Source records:
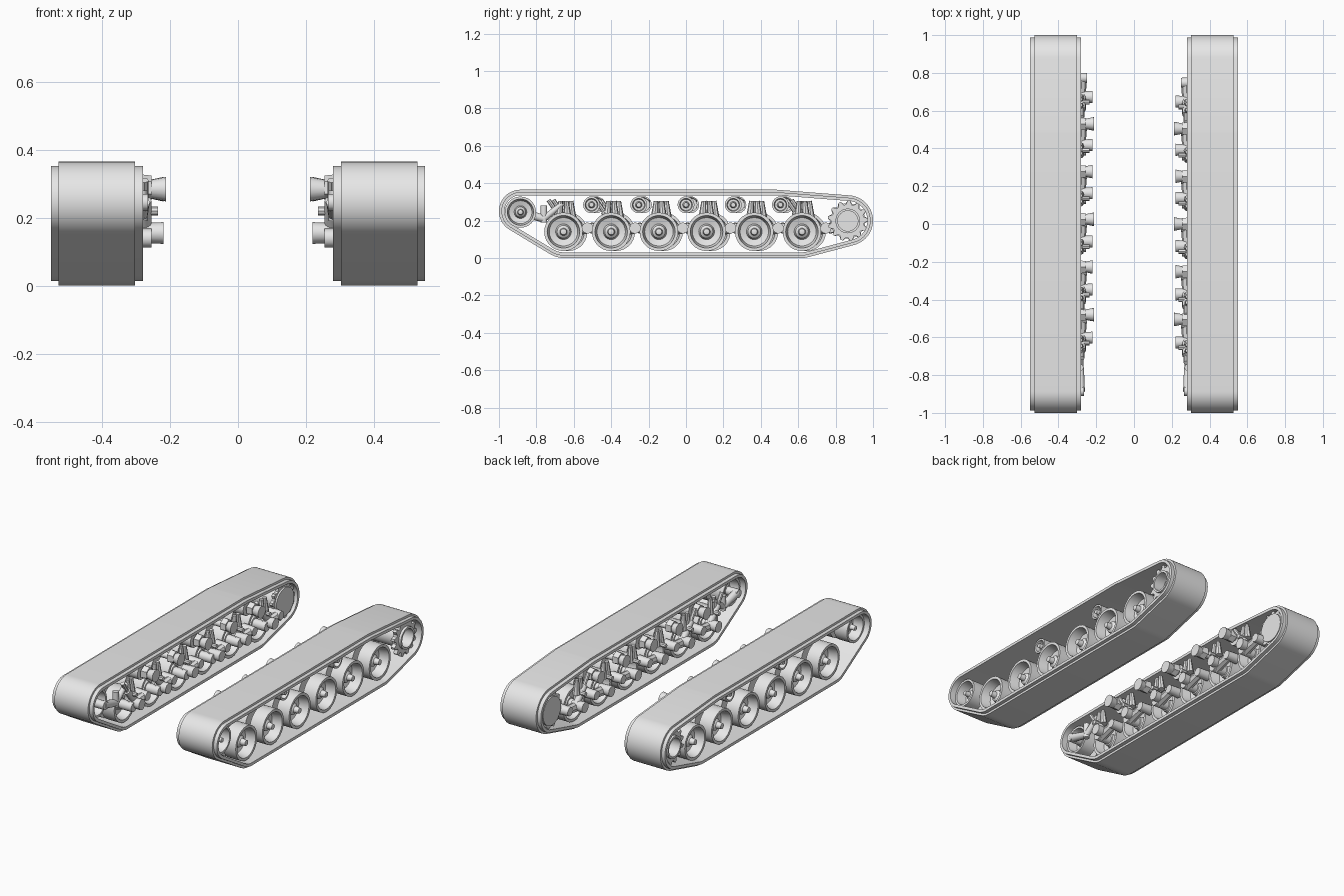
import bpy, bmesh
from math import sin, cos, pi, radians
from mathutils import Vector
from mathutils.geometry import convex_hull_2d

cube = bpy.data.objects.get("Cube")
if cube:
    bpy.data.objects.remove(cube, do_unlink=True)

GREY = (0.8, 0.8, 0.8, 1)
metal = bpy.data.materials.new("plain grey")
metal.use_nodes = True
metal.diffuse_color = GREY
metal.node_tree.nodes["Principled BSDF"].inputs["Base Color"].default_value = GREY


def finish(bm, name):
    bmesh.ops.remove_doubles(bm, verts=bm.verts, dist=1e-5)
    bmesh.ops.recalc_face_normals(bm, faces=bm.faces)
    mesh = bpy.data.meshes.new(name)
    bm.to_mesh(mesh)
    bm.free()
    mesh.materials.append(metal)
    obj = bpy.data.objects.new(name, mesh)
    bpy.context.collection.objects.link(obj)
    bpy.ops.object.select_all(action="DESELECT")
    obj.select_set(True)
    bpy.context.view_layer.objects.active = obj
    bpy.ops.object.shade_smooth_by_angle(angle=radians(32))
    return obj


def lathe(name, side, y, z, profile, segs=24):
    """Spin an (x, radius) profile around an axle parallel to x."""
    bm = bmesh.new()
    verts = [bm.verts.new((side * x, y, z + r)) for x, r in profile]
    edges = [bm.edges.new(p) for p in zip(verts, verts[1:])]
    bmesh.ops.spin(bm, geom=verts + edges, cent=(0, y, z), axis=(1, 0, 0),
                   angle=2 * pi, steps=segs)
    return finish(bm, name)


def ring(name, side, outer, inner, x0, x1):
    """Closed band between two (y, z) loops, from x0 to x1."""
    bm = bmesh.new()
    loops = [[bm.verts.new((side * x, *p)) for p in pts]
             for x, pts in ((x0, outer), (x1, outer), (x1, inner), (x0, inner))]
    n = len(outer)
    for a, b in zip(loops, loops[1:] + loops[:1]):
        for i in range(n):
            j = (i + 1) % n
            bm.faces.new((a[i], a[j], b[j], b[i]))
    return finish(bm, name)


def rod(name, side, a, b, r0, r1, segs=12):
    """Tapered round bar between two points."""
    a, b = (Vector((side * p[0], p[1], p[2])) for p in (a, b))
    bm = bmesh.new()
    bmesh.ops.create_cone(bm, cap_ends=True, segments=segs, radius1=r0,
                          radius2=r1, depth=(b - a).length)
    bm.transform((b - a).to_track_quat("Z", "Y").to_matrix().to_4x4())
    bmesh.ops.translate(bm, verts=bm.verts, vec=(a + b) / 2)
    return finish(bm, name)


def circle(y, z, r, n):
    return [(y + r * cos(2 * pi * i / n), z + r * sin(2 * pi * i / n)) for i in range(n)]


def gear(y, z, r_root, r_tip, teeth):
    pts = []
    for i in range(teeth * 4):
        a = 2 * pi * i / (teeth * 4)
        r = r_tip if i % 4 in (0, 1) else r_root
        pts.append((y + r * cos(a), z + r * sin(a)))
    return pts


# Track path: hull around the idler, road wheels, sprocket and top run
GUIDES = [(-0.885, 0.25, 0.115), (-0.655, 0.135, 0.135),
          (0.62, 0.135, 0.135), (0.865, 0.2, 0.135), (0.48, 0.23, 0.135)]
ANGLES = [2 * pi * i / 48 for i in range(48)]


def path(inset):
    return [(y + (r - inset) * cos(a), z + (r - inset) * sin(a))
            for y, z, r in GUIDES for a in ANGLES]


HULL = convex_hull_2d([Vector(p) for p in path(0)])


def loop(inset):
    pts = path(inset)
    return [pts[i] for i in HULL]


OUTER_WHEEL = [(0.43, 0), (0.43, 0.103), (0.515, 0.103), (0.515, 0.087), (0.455, 0.076),
               (0.445, 0.042), (0.475, 0.034), (0.485, 0.02), (0.515, 0.016), (0.52, 0)]
INNER_WHEEL = [(0.40, 0), (0.40, 0.103), (0.315, 0.103), (0.315, 0.087), (0.37, 0.076),
               (0.375, 0.042), (0.34, 0.034), (0.33, 0)]


def scaled(profile, k):
    return [(x, r * k) for x, r in profile]


for side, label, shift in ((1, "left", 0), (-1, "right", 0.025)):
    # Track band with a raised centre tread
    ring(label + "_track_band", side, loop(0.013), loop(0.03), 0.28, 0.55)
    ring(label + "_track_tread", side, loop(0), loop(0.014), 0.303, 0.528)

    # Idler wheel and its crank
    lathe(label + "_idler_outer", side, -0.885, 0.245, scaled(OUTER_WHEEL, 0.81))
    lathe(label + "_idler_inner", side, -0.885, 0.245, scaled(INNER_WHEEL, 0.81))
    rod(label + "_idler_axle", side, (0.265, -0.885, 0.245), (0.45, -0.885, 0.245), 0.025, 0.025)
    rod(label + "_idler_crank", side, (0.285, -0.885, 0.245), (0.285, -0.76, 0.21), 0.025, 0.02)
    rod(label + "_crank_post", side, (0.285, -0.76, 0.19), (0.285, -0.76, 0.28), 0.018, 0.018)
    rod(label + "_tension_rod", side, (0.285, -0.76, 0.21), (0.285, -0.66, 0.29), 0.018, 0.014)

    # Drive sprocket: toothed outer ring, solid toothed inner plate, drum between
    sy, sz = 0.865, 0.198
    ring(label + "_sprocket_ring", side, gear(sy, sz, 0.088, 0.108, 13),
         circle(sy, sz, 0.058, 52), 0.49, 0.515)
    ring(label + "_sprocket_plate", side, gear(sy, sz, 0.094, 0.108, 13),
         circle(sy, sz, 0.03, 52), 0.30, 0.32)
    lathe(label + "_sprocket_drum", side, sy, sz,
          [(0.29, 0), (0.29, 0.085), (0.32, 0.085), (0.33, 0.066), (0.53, 0.066),
           (0.53, 0.054), (0.46, 0.054), (0.46, 0)], 32)

    # Road wheels with suspension arms and stops
    for i in range(6):
        y = -0.655 + 0.255 * i + shift
        tag = f"{label}_wheel_{i + 1}"
        lathe(tag + "_outer", side, y, 0.14, OUTER_WHEEL, 28)
        lathe(tag + "_inner", side, y, 0.14, INNER_WHEEL, 28)
        rod(tag + "_axle", side, (0.255, y, 0.14), (0.45, y, 0.14), 0.028, 0.028)
        py = y + 0.128
        rod(tag + "_arm", side, (0.285, y, 0.14), (0.275, py, 0.16), 0.03, 0.024, 8)
        rod(tag + "_pivot", side, (0.22, py - 0.1, 0.155), (0.3, py - 0.1, 0.155), 0.032, 0.028)
        rod(tag + "_pivot_boss", side, (0.25, py, 0.16), (0.33, py, 0.16), 0.026, 0.03)
        # Pair of tapered stops above each wheel
        for d in (-0.022, 0.022):
            rod(tag + "_stop", side, (0.285, y + d, 0.215), (0.285, y + d * 0.7, 0.305),
                0.022, 0.012, 8)
        rod(tag + "_stop_pin", side, (0.235, y, 0.22), (0.29, y, 0.22), 0.013, 0.013, 8)
        # Slanted dampers on the end stations
        if i in (0, 1, 5):
            rod(tag + "_damper_body", side, (0.275, y + 0.03, 0.17), (0.275, y - 0.04, 0.25),
                0.02, 0.02)
            rod(tag + "_damper_rod", side, (0.275, y - 0.04, 0.25), (0.275, y - 0.08, 0.31),
                0.012, 0.012, 8)

    # Return rollers, staggered between the inner and outer halves of the track
    for i in range(5):
        y = -0.505 + 0.2525 * i + shift
        tag = f"{label}_return_roller_{i + 1}"
        end = 0.49 if i % 2 else 0.39
        lathe(tag, side, y, 0.284,
              [(end - 0.085, 0), (end - 0.085, 0.045), (end, 0.045), (end, 0.034),
               (end - 0.03, 0.03), (end - 0.03, 0.018), (end + 0.005, 0.012),
               (end + 0.005, 0)])
        rod(tag + "_axle", side, (0.25, y, 0.284), (end - 0.05, y, 0.284), 0.018, 0.018)
        rod(tag + "_bracket", side, (0.212 if i % 2 == 0 else 0.22, y, 0.284),
            (0.275, y, 0.284), 0.036, 0.024, 16)
        rod(tag + "_flange", side, (0.255, y, 0.288), (0.29, y, 0.288), 0.036, 0.04, 6)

Work item → Could you restate word for word the lines above from the one containing "(end + 0.005, 0)])" through the one containing "(0.275, y, 0.284), 0.036, 0.024, 16)", both included, and nothing else?

Written answer →
               (end + 0.005, 0)])
        rod(tag + "_axle", side, (0.25, y, 0.284), (end - 0.05, y, 0.284), 0.018, 0.018)
        rod(tag + "_bracket", side, (0.212 if i % 2 == 0 else 0.22, y, 0.284),
            (0.275, y, 0.284), 0.036, 0.024, 16)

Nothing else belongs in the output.